“It’s a lot of paperwork in order to even get it into the court system, and then nothing really happens,” said Alex Bello, president of the Fraternal Order of Police. “The officers don’t feel like they’re really making a dent in the whole DUI situation.”

But Miami-Dade prosecutors say the “Back on Track” program, which has strict criteria and generates hundreds of dollars in fines per case, was created because witnesses — usually cops — failed to appear for trial, allowing far too many drunken drivers to escape with no penalty.

In all, over 5,000 DUI arrestees have enrolled in the program since 2011, the state attorney’s office says.

“The program also allows for a police department to redirect their officer resources so that police officers are available for more patrol work by spending less time in court,” said state attorney spokesman Ed Griffith.

Miami Beach has long been one the most active agencies in busting drunk and high drivers.

The department was the worst offender in a 1997 Miami Herald series, “Collars for Dollars,” that documented rampant overtime abuse on DUI cases in the county’s three largest police departments. The series led to reforms in how police overtime is doled out.

The department’s court overtime budget has remained static over the past three years, despite the drop in DUI arrests.


Lawyers chalk up the drop in arrests to the retirement or reassignment of several key Beach police officers who were particularly prolific in DUI arrests. One officer, Eric Dominguez, was stripped of his driving duties for nine months after he was caught speeding in South Beach early last year.

“Miami Beach used to be one of my best sources of business,” said Miami lawyer Bobby Reiff, who specializes in DUIs.

The union also has attacked the administration for a lack of training for newer patrol officers.

For example, in 2009, the city employed eight “Drug Recognition Experts” — officers who are trained to identify drivers under the influence of narcotics . Today, there are three full-time “DRE” officers, plus two reserve officers who work sporadically, usually called in just for checkpoints.

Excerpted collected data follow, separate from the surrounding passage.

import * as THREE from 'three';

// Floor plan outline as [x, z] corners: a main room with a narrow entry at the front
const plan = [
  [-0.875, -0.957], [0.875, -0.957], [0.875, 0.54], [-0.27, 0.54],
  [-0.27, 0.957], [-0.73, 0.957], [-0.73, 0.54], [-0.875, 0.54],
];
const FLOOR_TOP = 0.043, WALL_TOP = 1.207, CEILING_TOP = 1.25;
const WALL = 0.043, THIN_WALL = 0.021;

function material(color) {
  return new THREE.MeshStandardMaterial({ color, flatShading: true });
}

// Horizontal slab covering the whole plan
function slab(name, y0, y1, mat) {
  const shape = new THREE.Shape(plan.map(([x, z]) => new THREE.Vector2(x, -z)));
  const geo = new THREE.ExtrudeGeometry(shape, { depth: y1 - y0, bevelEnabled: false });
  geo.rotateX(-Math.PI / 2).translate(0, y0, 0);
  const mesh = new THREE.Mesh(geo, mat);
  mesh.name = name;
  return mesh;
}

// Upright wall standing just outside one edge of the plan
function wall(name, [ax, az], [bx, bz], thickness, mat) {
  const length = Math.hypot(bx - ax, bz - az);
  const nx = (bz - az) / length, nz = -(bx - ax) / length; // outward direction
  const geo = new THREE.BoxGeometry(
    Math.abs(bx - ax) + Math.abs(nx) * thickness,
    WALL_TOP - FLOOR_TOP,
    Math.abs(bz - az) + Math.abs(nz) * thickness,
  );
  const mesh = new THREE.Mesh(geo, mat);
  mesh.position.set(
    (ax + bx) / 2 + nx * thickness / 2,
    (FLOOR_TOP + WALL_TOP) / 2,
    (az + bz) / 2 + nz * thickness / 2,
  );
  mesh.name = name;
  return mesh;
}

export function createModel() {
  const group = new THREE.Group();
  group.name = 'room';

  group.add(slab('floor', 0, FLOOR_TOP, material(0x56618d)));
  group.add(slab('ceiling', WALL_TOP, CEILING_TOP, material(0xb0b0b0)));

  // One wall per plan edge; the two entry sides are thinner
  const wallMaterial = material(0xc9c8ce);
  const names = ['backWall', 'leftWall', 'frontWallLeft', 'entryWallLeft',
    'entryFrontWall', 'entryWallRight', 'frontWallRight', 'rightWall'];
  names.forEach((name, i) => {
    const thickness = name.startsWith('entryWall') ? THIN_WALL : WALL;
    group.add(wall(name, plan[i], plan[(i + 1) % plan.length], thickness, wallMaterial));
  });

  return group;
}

But the fewer DUI arrests in Miami Beach mostly come from a change in police philosophy.

The ‘Sector Plan’

Instituted in late 2011, the community “sector plan” divided the city into eight zones. The idea: forge a closer relationship with neighborhoods by placing more officers on the street, getting them out of their cars and patrolling specific areas hard hit by crimes.

The sector plan has come under fire from Miami Beach’s police union. Bello says the plan gives officers less flexibility to target drunken drivers.

“Before, a lot of officers in between calls could work running radar down south, doing traffic enforcement in the peak hours when the clubs are letting out, when you’d see a lot of accidents and major incidents,” he said.

Miami Beach brass admits that officers who made DUI arrests their “niche” have in some cases been redirected. And rightfully so, said Miami Beach Deputy Chief Mark Overton.

“That’s not a good use of police resources, to have a guy sitting on an establishment that sells alcohol and waiting for people to come out. I don’t know if that was happening before, but that’s not what we’re focusing on,” Overton said.

“We don’t want our guys sandbagging bars.”